#### [REQUIREMENT]
Reproduce the records below exactly from their first line through the line containing "const green = material('stem", omitting all pictures.

#### [DATA RECORDS]
= = = =
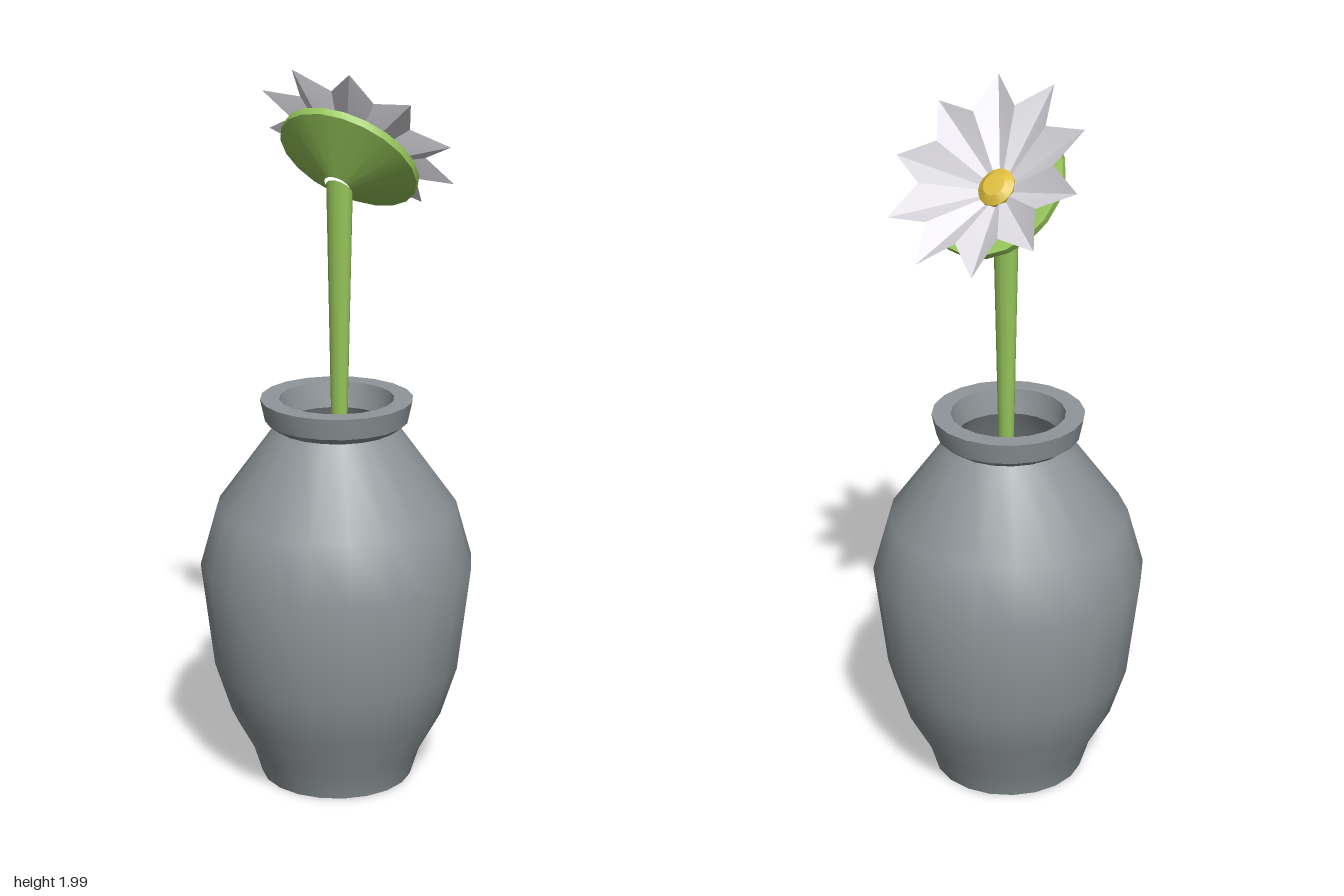
import * as THREE from 'three';
import { toCreasedNormals } from 'three/addons/utils/BufferGeometryUtils.js';

const material = (name, color, side = THREE.FrontSide) => {
  const m = new THREE.MeshStandardMaterial({ color, side });
  m.name = name;
  return m;
};

const mesh = (name, geometry, mat) => {
  const m = new THREE.Mesh(geometry, mat);
  m.name = name;
  return m;
};

// Turned shape from [radius, height] points, with sharp edges kept
const turned = (points, sides = 20, crease = 0.62) => toCreasedNormals(
  new THREE.LatheGeometry(points.map(([r, y]) => new THREE.Vector2(r, y)), sides), crease);

export function createModel() {
  const model = new THREE.Group();
  model.name = 'flowerInVase';

  const grey = material('vase grey', 0x8f9699);
  const green = material('stem green', 0x96c65a);
  const white = material('petal white', 0xdad8de, THREE.DoubleSide);
  const yellow = material('centre yellow', 0xdcbc3c);

  // Vase: up the outside, over the rim and down the inside
  model.add(mesh('vase', turned([
    [0, 0], [0.21, 0], [0.235, 0.08], [0.295, 0.19], [0.34, 0.33], [0.375, 0.625],
    [0.33, 0.785], [0.168, 1.01], [0.195, 1.03], [0.208, 1.09],
    [0.156, 1.09], [0.143, 1.02], [0.29, 0.77], [0.335, 0.62], [0.3, 0.34], [0.19, 0.06], [0, 0.05],
  ]), grey));

  // Stem: tapered, its top ring cut on the slant to meet the flower
  const stem = new THREE.CylinderGeometry(0.037, 0.012, 1.17, 12, 2, true);
  stem.scale(1, 1, 0.76);
  stem.translate(0.02, 1.085, 0.02);
  const pos = stem.attributes.position;
  for (let i = 0; i < pos.count; i++) {
    if (pos.getY(i) > 1.6) pos.setY(i, pos.getY(i) + pos.getZ(i) - 0.02);
  }
  model.add(mesh('stem', stem, green));

  // Flower head: built facing +y, then tilted towards the back
  const flower = new THREE.Group();
  flower.name = 'flowerHead';
  flower.position.set(0.02, 1.79, -0.08);
  flower.rotation.x = -0.795;
  flower.scale.z = 1.075;
  model.add(flower);

  // Green cup under the petals
  flower.add(mesh('flowerCup', turned([
    [0.036, -0.156], [0.191, -0.076], [0.191, -0.056], [0.178, -0.056], [0, -0.125],
  ]), green));

  // Ten pointed petals: a shallow cone whose rim alternates tips and notches
  const petals = new THREE.LatheGeometry(
    [new THREE.Vector2(0.276, 0), new THREE.Vector2(0, -0.1)], 20, Math.PI / 2);
  const p = petals.attributes.position;
  for (let i = 0; i <= 20; i++) {
    const k = i % 2 ? 0.188 / 0.276 : 1;
    p.setXYZ(2 * i, p.getX(2 * i) * k, 0, p.getZ(2 * i) * k);
  }
  flower.add(mesh('petals', toCreasedNormals(petals, 0.7), white));

  // Low domed centre
  flower.add(mesh('flowerCentre', turned([
    [0.05, -0.09], [0.05, -0.073], [0.03, -0.057], [0, -0.055],
  ], 20, 0.5), yellow));

  return model;
}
= = = =
#### [WRITTEN ANSWER]
import * as THREE from 'three';
import { toCreasedNormals } from 'three/addons/utils/BufferGeometryUtils.js';

const material = (name, color, side = THREE.FrontSide) => {
  const m = new THREE.MeshStandardMaterial({ color, side });
  m.name = name;
  return m;
};

const mesh = (name, geometry, mat) => {
  const m = new THREE.Mesh(geometry, mat);
  m.name = name;
  return m;
};

// Turned shape from [radius, height] points, with sharp edges kept
const turned = (points, sides = 20, crease = 0.62) => toCreasedNormals(
  new THREE.LatheGeometry(points.map(([r, y]) => new THREE.Vector2(r, y)), sides), crease);

export function createModel() {
  const model = new THREE.Group();
  model.name = 'flowerInVase';

  const grey = material('vase grey', 0x8f9699);
  const green = material('stem green', 0x96c65a);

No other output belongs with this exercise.